*Data provided*
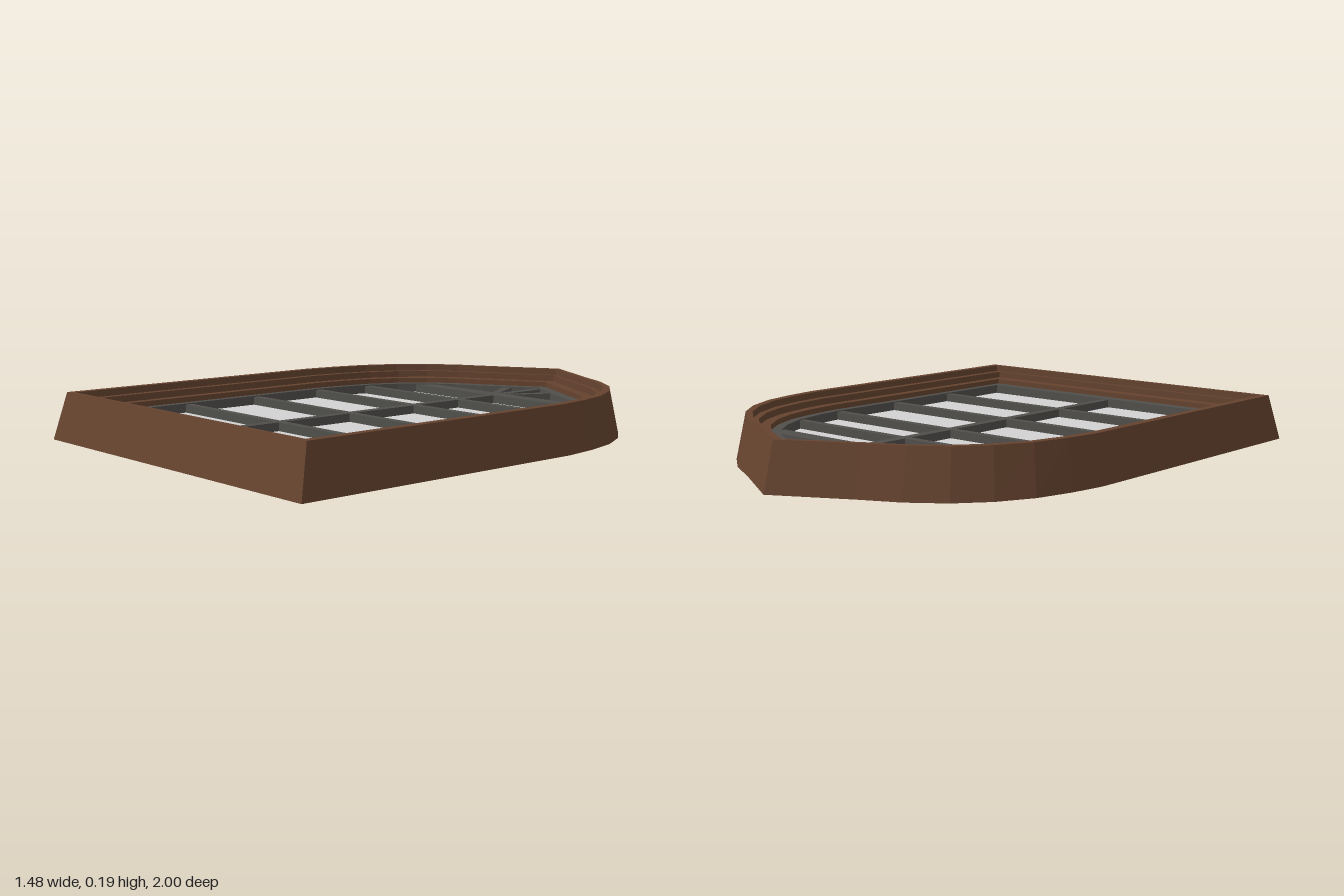
import * as THREE from 'three';

export function createModel() {
  const group = new THREE.Group();
  const material = (name, color) => {
    const m = new THREE.MeshStandardMaterial({ color });
    m.name = name;
    return m;
  };
  const wood = material('brown wood', 0x65432f);
  const metal = material('dark grey bars', 0x504f4b);
  const glass = material('pale glass', 0xd2d2d2);

  const add = (name, geometry, mat) => {
    const mesh = new THREE.Mesh(geometry, mat);
    mesh.name = name;
    group.add(mesh);
  };

  // Pointed arch plan as [x, z], from the tip down one side, then mirrored
  const half = [[0, -1], [0.27, -0.85], [0.41, -0.78], [0.53, -0.69], [0.62, -0.58],
    [0.685, -0.45], [0.72, -0.31], [0.74, -0.17], [0.74, 1]];
  const plan = [...half, ...half.slice(1).reverse().map(([x, z]) => [-x, z])];

  // Faceted bands joining scaled copies of the plan: each ring is [scaleX, scaleZ, y]
  function bands(rings) {
    const pos = [];
    const at = (ring, i) => {
      const [x, z] = plan[i % plan.length];
      return [x * ring[0], ring[2], z * ring[1]];
    };
    for (let r = 0; r < rings.length - 1; r++) {
      const [a, b] = [rings[r], rings[r + 1]];
      for (let i = 0; i < plan.length; i++) {
        if (a[0] > 0) pos.push(...at(a, i), ...at(b, i), ...at(a, i + 1));
        if (b[0] > 0) pos.push(...at(b, i), ...at(b, i + 1), ...at(a, i + 1));
      }
    }
    const g = new THREE.BufferGeometry();
    g.setAttribute('position', new THREE.Float32BufferAttribute(pos, 3));
    g.computeVertexNormals();
    return g;
  }

  // Wooden frame: back plate, sloping outside and stepped inside
  add('woodenFrame', bands([
    [0, 0, 0], [0.878, 0.918, 0], [0.878, 0.918, 0.015], [1, 1, 0.015],
    [0.959, 0.955, 0.19], [0.918, 0.935, 0.19], [0.918, 0.935, 0.165],
    [0.878, 0.918, 0.165], [0.878, 0.918, 0.14], [0.83, 0.87, 0.14], [0.83, 0.87, 0.12],
  ]), wood);

  // Grey sash inside the frame, and the pane below it
  const opening = [0.79, 0.825];
  add('sash', bands([[0.83, 0.87, 0.12], [...opening, 0.12], [...opening, 0.085]]), metal);
  add('glassPane', bands([[0.8, 0.835, 0.085], [0, 0, 0.085]]), glass);

  // Half width of the opening at a given z
  function halfWidth(z) {
    for (let i = 1; i < half.length; i++) {
      const [x0, z0] = half[i - 1], [x1, z1] = half[i];
      const t = (z / opening[1] - z0) / (z1 - z0);
      if (t >= 0 && t <= 1) return (x0 + (x1 - x0) * t) * opening[0];
    }
    return 0;
  }

  // Flat bar with the given [x, z] corners
  function slab(name, corners) {
    const shape = new THREE.Shape(corners.map(([x, z]) => new THREE.Vector2(x, -z)));
    const g = new THREE.ExtrudeGeometry(shape, { depth: 0.031, bevelEnabled: false });
    g.rotateX(-Math.PI / 2).translate(0, 0.085, 0);
    add(name, g, metal);
  }

  // Cross bars cut to the curve of the opening; the first is the wide transom
  const crossBars = [[-0.605, -0.54], [-0.375, -0.345], [-0.14, -0.11], [0.175, 0.205], [0.495, 0.525]];
  crossBars.forEach(([z0, z1], i) => {
    const w0 = halfWidth(z0) + 0.008, w1 = halfWidth(z1) + 0.008;
    slab(i ? 'crossBar' : 'transom', [[-w0, z0], [w0, z0], [w1, z1], [-w1, z1]]);
  });

  // Slightly leaning centre bar and the fan of bars in the tip
  slab('centreBar', [[-0.022, -0.58], [0.016, -0.58], [0, 0.83], [-0.032, 0.83]]);
  slab('tipBar', [[-0.02, -0.82], [0.018, -0.82], [0.018, -0.58], [-0.02, -0.58]]);
  for (const s of [-1, 1]) {
    slab('fanBar', [[s * 0.01, -0.59], [s * 0.1, -0.772], [s * 0.133, -0.752], [s * 0.042, -0.59]]);
  }
  return group;
}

*What you are asked to do*
Return each line of the data where the word "opening" appears.

*Answer*
  const opening = [0.79, 0.825];
  add('sash', bands([[0.83, 0.87, 0.12], [...opening, 0.12], [...opening, 0.085]]), metal);
  // Half width of the opening at a given z
      const t = (z / opening[1] - z0) / (z1 - z0);
      if (t >= 0 && t <= 1) return (x0 + (x1 - x0) * t) * opening[0];
  // Cross bars cut to the curve of the opening; the first is the wide transom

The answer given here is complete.